*** LISTED ENTRIES ***

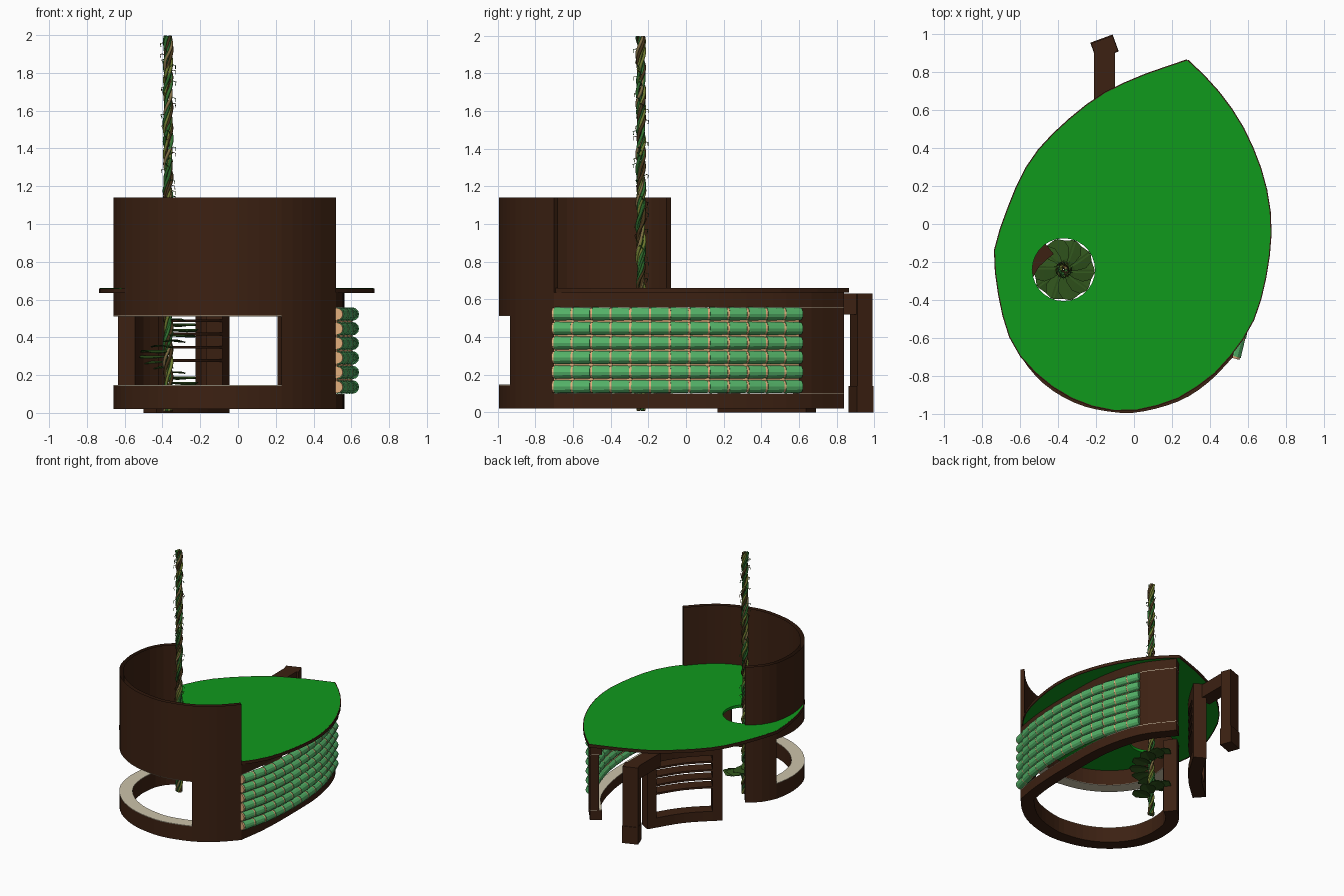
import bpy, bmesh, math, random
from mathutils import Vector, Matrix

if "Cube" in bpy.data.objects:
    bpy.data.objects.remove(bpy.data.objects["Cube"])

random.seed(4)


def material(name, rgb):
    m = bpy.data.materials.new(name)
    m.diffuse_color = (*rgb, 1)
    m.use_nodes = True
    m.node_tree.nodes["Principled BSDF"].inputs["Base Color"].default_value = m.diffuse_color
    return m


WOOD = material("dark_wood", (0.045, 0.015, 0.006))
GREEN = material("leaf_green", (0.005, 0.32, 0.012))
BAMBOO = material("bamboo_green", (0.09, 0.45, 0.14))
PEACH = material("peach", (0.75, 0.42, 0.2))
BEIGE = material("beige", (0.6, 0.54, 0.4))
LEAF = material("dark_leaf", (0.03, 0.09, 0.012))
VINES = [material("vine_%d" % i, c) for i, c in enumerate(
    [(0.02, 0.12, 0.02), (0.16, 0.2, 0.03), (0.06, 0.035, 0.01), (0.03, 0.17, 0.03), (0.22, 0.16, 0.06)])]


def finish(name, bm, mat):
    bmesh.ops.recalc_face_normals(bm, faces=bm.faces)
    me = bpy.data.meshes.new(name)
    bm.to_mesh(me)
    bm.free()
    me.materials.append(mat)
    ob = bpy.data.objects.new(name, me)
    bpy.context.collection.objects.link(ob)
    return ob


def curve_mesh(name, curve, mat, z=0):
    """Turn a temporary curve into a mesh object."""
    tmp = bpy.data.objects.new("tmp", curve)
    bpy.context.collection.objects.link(tmp)
    bpy.context.view_layer.update()
    me = bpy.data.meshes.new_from_object(tmp.evaluated_get(bpy.context.evaluated_depsgraph_get()))
    bpy.data.objects.remove(tmp)
    me.materials.clear()
    me.materials.append(mat)
    ob = bpy.data.objects.new(name, me)
    ob.location.z = z
    bpy.context.collection.objects.link(ob)
    return ob


def smooth_path(pts, n):
    """Catmull-Rom through the points, resampled to n equal segments."""
    p = [Vector(q) for q in pts]
    p = [2 * p[0] - p[1]] + p + [2 * p[-1] - p[-2]]
    fine = []
    for i in range(1, len(p) - 2):
        a, b, c, d = p[i - 1:i + 3]
        for k in range(20):
            t = k / 20
            fine.append(0.5 * (2 * b + (c - a) * t + (2 * a - 5 * b + 4 * c - d) * t * t
                               + (3 * b - a - 3 * c + d) * t ** 3))
    fine.append(p[-2])
    acc = [0]
    for a, b in zip(fine, fine[1:]):
        acc.append(acc[-1] + (b - a).length)
    out, j = [], 0
    for i in range(n + 1):
        s = acc[-1] * i / n
        while j < len(fine) - 2 and acc[j + 1] < s:
            j += 1
        out.append(fine[j].lerp(fine[j + 1], min(1, (s - acc[j]) / (acc[j + 1] - acc[j]))))
    return out


def offset(path, d):
    """Shift a path to its left by d."""
    out = []
    for i, p in enumerate(path):
        t = (path[min(i + 1, len(path) - 1)] - path[max(i - 1, 0)]).normalized()
        out.append(p + Vector((-t.y, t.x)) * d)
    return out


def wall(name, path, d, z0, z1, mat=WOOD, cap_top=True):
    """Curved wall of thickness d along a path."""
    bm = bmesh.new()
    rows = [[bm.verts.new((p.x, p.y, z)) for p in line]
            for line, z in ((path, z0), (path, z1), (offset(path, d), z1), (offset(path, d), z0))]
    for k in range(4):
        if k == 1 and not cap_top:
            continue
        a, b = rows[k], rows[(k + 1) % 4]
        for i in range(len(path) - 1):
            bm.faces.new((a[i], a[i + 1], b[i + 1], b[i]))
    for i in (0, -1):
        bm.faces.new([r[i] for r in rows])
    return finish(name, bm, mat)


def box(name, center, size, angle=0):
    bm = bmesh.new()
    bmesh.ops.create_cube(bm, size=1, matrix=Matrix.Translation(center) @ Matrix.Rotation(angle, 4, 'Z')
                          @ Matrix.Diagonal((*size, 1)))
    return finish(name, bm, WOOD)


# Leaf-shaped counter with the vine hole
HOLE = Vector((-0.37, -0.24))
left = [(0.28, 0.86), (0, 0.76), (-0.24, 0.63), (-0.53, 0.35), (-0.69, 0), (-0.73, -0.2), (-0.66, -0.57),
        (-0.52, -0.775), (-0.3, -0.925), (-0.05, -0.98), (0.2, -0.925), (0.36, -0.83), (0.49, -0.71),
        (0.64, -0.47), (0.715, -0.1), (0.69, 0.2), (0.58, 0.49), (0.43, 0.71), (0.28, 0.86)]
outline = smooth_path(left, 44)
cu = bpy.data.curves.new("counter", 'CURVE')
cu.dimensions = '2D'
cu.fill_mode = 'BOTH'
cu.extrude = 0.011
ring = [HOLE + 0.165 * Vector((math.cos(a), math.sin(a))) for a in [i * math.tau / 28 for i in range(28)]]
for loop in (outline[:-1], ring):
    sp = cu.splines.new('POLY')
    sp.points.add(len(loop) - 1)
    for q, p in zip(sp.points, loop):
        q.co = (p.x, p.y, 0, 1)
    sp.use_cyclic_u = True
curve_mesh("leaf_counter", cu, GREEN, 0.649)
wall("counter_rim", outline, -0.006, 0.635, 0.6595)

# Round front wall: base, window, lintel and tall open-topped screen
front = smooth_path([(0.52, -0.70), (0.4, -0.825), (0.25, -0.925), (0.05, -0.985), (-0.1, -0.99), (-0.3, -0.945),
                     (-0.48, -0.835), (-0.61, -0.67), (-0.655, -0.5), (-0.655, -0.38), (-0.635, -0.27),
                     (-0.575, -0.16), (-0.485, -0.08)], 32)
i0 = next(i for i, p in enumerate(front) if p.x <= 0.26)
i1 = next(i for i, p in enumerate(front) if p.x < 0 and p.y > -0.31)
T = -0.1
wall("front_base", front, T, 0.02, 0.143)
wall("front_post_right", front[:i0 + 1], -0.05, 0.143, 0.515)
wall("front_post_left", front[i1:], T, 0.143, 0.515)
wall("window_sill", front[i0:i1 + 1], T, 0.143, 0.147, BEIGE)
wall("window_head", front[i0:i1 + 1], T, 0.511, 0.515, BEIGE)
wall("front_lintel", front, T, 0.515, 0.638)
wall("tall_screen", front, -0.03, 0.638, 1.14, cap_top=False)

# Right side frame running to the leaf tip
side = smooth_path([(0.52, -0.70), (0.555, -0.45), (0.565, -0.1), (0.55, 0.27), (0.46, 0.6), (0.29, 0.84)], 22)
j1 = next(i for i, p in enumerate(side) if p.y > 0.54)
wall("side_base", side, 0.09, 0.02, 0.097)
wall("side_sill", side, 0.09, 0.097, 0.101, BEIGE)
wall("side_head", side, 0.09, 0.556, 0.56, BEIGE)
wall("side_lintel", side, 0.09, 0.56, 0.637)
wall("side_end_panel", side[j1:], 0.07, 0.1, 0.557)

# Bamboo cladding: six rows of thirteen segments with joint rings
cane = smooth_path([(0.525, -0.70), (0.585, -0.45), (0.605, -0.1), (0.565, 0.27), (0.45, 0.615)], 13)
wall("bamboo_backing", cane, 0.012, 0.105, 0.555, PEACH)
canes, rings = bmesh.new(), bmesh.new()
for row in range(6):
    z = 0.137 + row * 0.0772
    for i, (a, b) in enumerate(zip(cane, cane[1:])):
        d = Vector((b.x - a.x, b.y - a.y, 0))
        rot = d.to_track_quat('Z', 'Y').to_matrix().to_4x4()
        mid = Vector(((a.x + b.x) / 2, (a.y + b.y) / 2, z))
        bmesh.ops.create_cone(canes, cap_ends=True, segments=12, radius1=0.036, radius2=0.033,
                              depth=d.length * 0.9, matrix=Matrix.Translation(mid) @ rot)
        bmesh.ops.create_cone(rings, cap_ends=True, segments=12, radius1=0.032, radius2=0.032,
                              depth=0.012, matrix=Matrix.Translation((a.x, a.y, z)) @ rot)
finish("bamboo_canes", canes, BAMBOO)
finish("bamboo_joints", rings, PEACH)

# Shelf unit under the back left edge
unit = smooth_path([(-0.5, 0.24), (-0.29, 0.44), (-0.13, 0.69)], 8)
wall("shelf_base", unit, -0.1, 0.0, 0.08)
wall("shelf_top_rail", unit, -0.1, 0.54, 0.637)
for k in range(4):
    wall("shelf_%d" % k, unit, -0.1, 0.27 + k * 0.07, 0.285 + k * 0.07)
for nm, seg in (("left", unit[:2]), ("right", unit[-2:])):
    wall("shelf_post_" + nm, seg, -0.1, 0.0, 0.637)
# Open gate reaching out behind the counter
box("gate_arm", (-0.155, 0.78, 0.575), (0.11, 0.3, 0.11))
box("gate_post", (-0.155, 0.93, 0.315), (0.12, 0.085, 0.63), 0.35)
box("gate_foot", (-0.155, 0.93, 0.07), (0.125, 0.095, 0.14), 0.35)


# Twisted vine rope through the counter hole
def tube(name, pts, r, mat):
    c = bpy.data.curves.new(name, 'CURVE')
    c.dimensions = '3D'
    c.bevel_depth = r
    c.bevel_resolution = 1
    c.use_fill_caps = True
    s = c.splines.new('POLY')
    s.points.add(len(pts) - 1)
    for q, p in zip(s.points, pts):
        q.co = (*p, 1)
    return curve_mesh(name, c, mat)


for k in range(8):
    pts = []
    for i in range(161):
        z = 0.01 + i / 160 * 1.985
        a = k * math.tau / 8 + z * (20 if k % 2 else 24)
        r = 0.016 + 0.005 * math.sin(z * 23 + k * 2)
        pts.append((HOLE.x + r * math.cos(a), HOLE.y + r * math.sin(a), z))
    tube("vine_strand_%d" % k, pts, 0.0085, VINES[k % 5])
for k in range(44):
    z, a = 0.7 + k * 0.029, random.uniform(0, math.tau)
    pts = [(HOLE.x + r * math.cos(a + t), HOLE.y + r * math.sin(a + t), z + h)
           for r, t, h in ((0.01, 0, 0), (0.03, 0.3, 0.012), (0.042, 0.6, 0.008), (0.04, 0.8, -0.01))]
    tube("vine_curl_%d" % k, pts, 0.002, VINES[k % 3])

# Spiral of flat leaves around the vine below the counter
bm = bmesh.new()
shape = [(0.01, 0.008), (0.05, 0.042), (0.1, 0.062), (0.145, 0.05), (0.163, 0)]
for k in range(16):
    z = 0.16 + k * 0.028
    rot = Matrix.Translation((HOLE.x, HOLE.y, z)) @ Matrix.Rotation(k * math.tau / 10, 4, 'Z')
    for side_y in (1, -1):
        mids = [bm.verts.new(rot @ Vector((x, 0, 0.004))) for x, w in shape]
        edge = [bm.verts.new(rot @ Vector((x, side_y * w, -w * 0.15))) for x, w in shape[:-1]] + [mids[-1]]
        for i in range(len(shape) - 1):
            f = [mids[i], mids[i + 1], edge[i + 1], edge[i]]
            bm.faces.new(f if i < len(shape) - 2 else [f[0], f[1], f[3]])
bmesh.ops.remove_doubles(bm, verts=bm.verts, dist=0.0005)
bmesh.ops.solidify(bm, geom=bm.faces[:], thickness=0.004)
finish("spiral_leaves", bm, LEAF)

*** End of LISTED ENTRIES ***

▶ [EXERCISE DIRECTIONS] Please give an exact copy of the lines above, beginning with the line containing "# Open gate reaching out behind the counter" and running through the line containing "s.points.add(len(pts) - 1)", and of no other lines.

▶ [ANSWER SPACE]
# Open gate reaching out behind the counter
box("gate_arm", (-0.155, 0.78, 0.575), (0.11, 0.3, 0.11))
box("gate_post", (-0.155, 0.93, 0.315), (0.12, 0.085, 0.63), 0.35)
box("gate_foot", (-0.155, 0.93, 0.07), (0.125, 0.095, 0.14), 0.35)


# Twisted vine rope through the counter hole
def tube(name, pts, r, mat):
    c = bpy.data.curves.new(name, 'CURVE')
    c.dimensions = '3D'
    c.bevel_depth = r
    c.bevel_resolution = 1
    c.use_fill_caps = True
    s = c.splines.new('POLY')
    s.points.add(len(pts) - 1)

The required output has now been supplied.